(Dataset items)
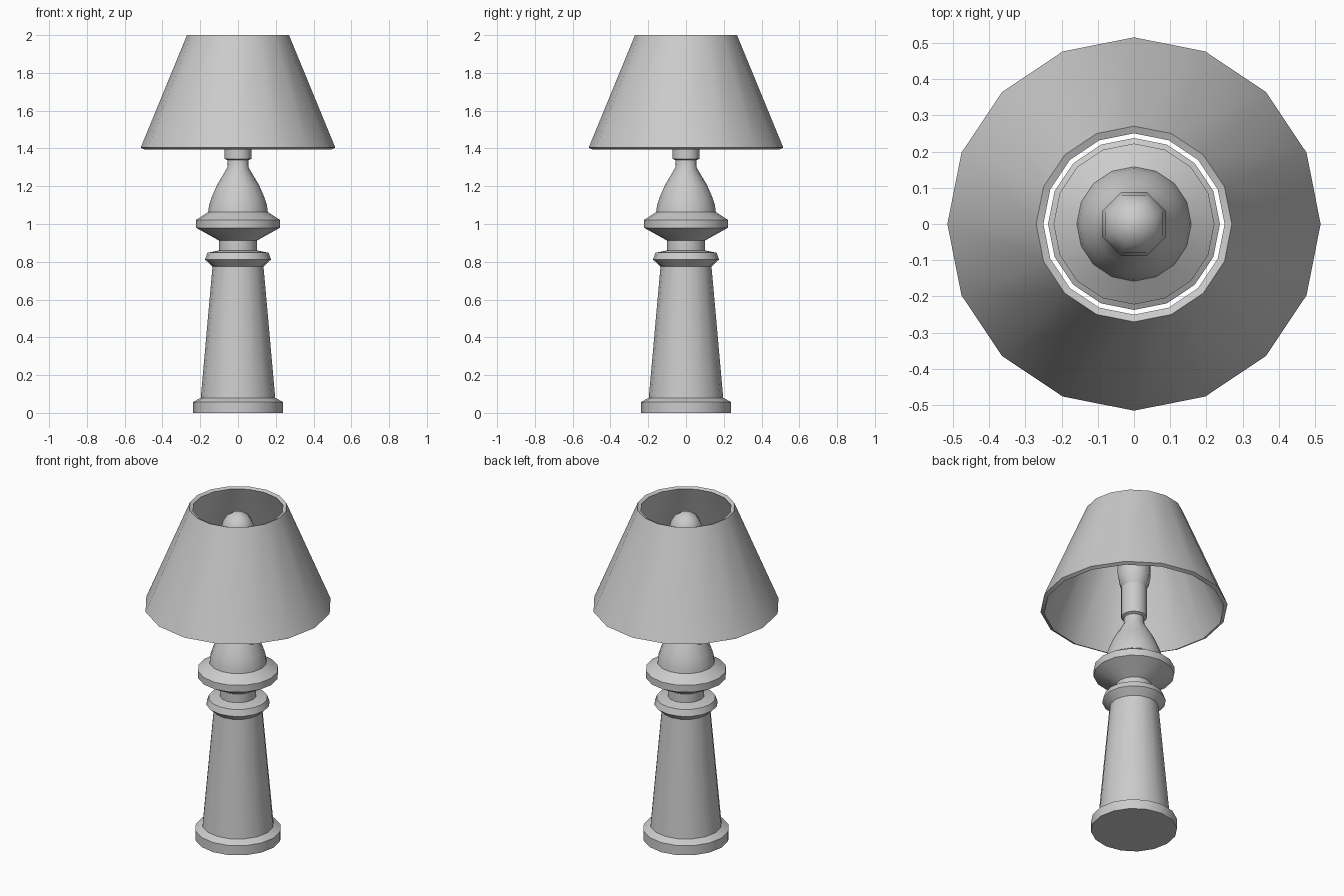
import bpy, bmesh, math

if "Cube" in bpy.data.objects:
    bpy.data.objects.remove(bpy.data.objects["Cube"])


def lathe(name, profile, sides=16, turn=0.0, closed=False, angle=30):
    """Revolve (radius, z) points around z; open profiles get flat end caps."""
    bm = bmesh.new()
    rings = []
    for r, z in profile:
        rings.append([bm.verts.new((r * math.cos(turn + 2 * math.pi * i / sides),
                                    r * math.sin(turn + 2 * math.pi * i / sides), z))
                      for i in range(sides)])
    pairs = list(zip(rings, rings[1:]))
    if closed:
        pairs.append((rings[-1], rings[0]))
    else:
        bm.faces.new(rings[0])
        bm.faces.new(rings[-1])
    for a, b in pairs:
        for i in range(sides):
            j = (i + 1) % sides
            bm.faces.new((a[i], a[j], b[j], b[i]))
    bmesh.ops.recalc_face_normals(bm, faces=bm.faces)
    mesh = bpy.data.meshes.new(name)
    bm.to_mesh(mesh)
    bm.free()
    obj = bpy.data.objects.new(name, mesh)
    bpy.context.collection.objects.link(obj)
    bpy.ops.object.select_all(action='DESELECT')
    obj.select_set(True)
    bpy.context.view_layer.objects.active = obj
    bpy.ops.object.shade_smooth_by_angle(angle=math.radians(angle))
    return obj


# Stand: foot, tapered column, two collars, turned neck and socket
lathe("lamp_stand", [
    (0.237, 0.0), (0.237, 0.058), (0.197, 0.08),       # foot
    (0.135, 0.775),                                    # column
    (0.175, 0.812), (0.162, 0.848), (0.10, 0.86),      # lower collar
    (0.10, 0.912),                                     # waist
    (0.222, 0.98), (0.222, 1.022), (0.158, 1.063),     # upper collar
    (0.153, 1.10), (0.138, 1.145), (0.112, 1.205),     # rounded neck
    (0.057, 1.298), (0.055, 1.338),
    (0.071, 1.345), (0.071, 1.53),                     # socket
])

# Bulb: tall rounded capsule standing in the socket
lathe("bulb", [
    (0.065, 1.52), (0.085, 1.56), (0.095, 1.61), (0.095, 1.86),
    (0.086, 1.905), (0.062, 1.943), (0.03, 1.962), (0.008, 1.967),
], sides=8, turn=math.pi / 8, angle=60)

# Shade: thin conical shell, open at both ends
lathe("lampshade", [
    (0.515, 1.405), (0.27, 2.0), (0.25, 1.992), (0.495, 1.395),
], closed=True)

◆ **WHAT YOU ARE ASKED TO DO**
Go through the records. Copy each line where "faces" appears.

◆ **RESULT OF THIS EXERCISE**
        bm.faces.new(rings[0])
        bm.faces.new(rings[-1])
            bm.faces.new((a[i], a[j], b[j], b[i]))
    bmesh.ops.recalc_face_normals(bm, faces=bm.faces)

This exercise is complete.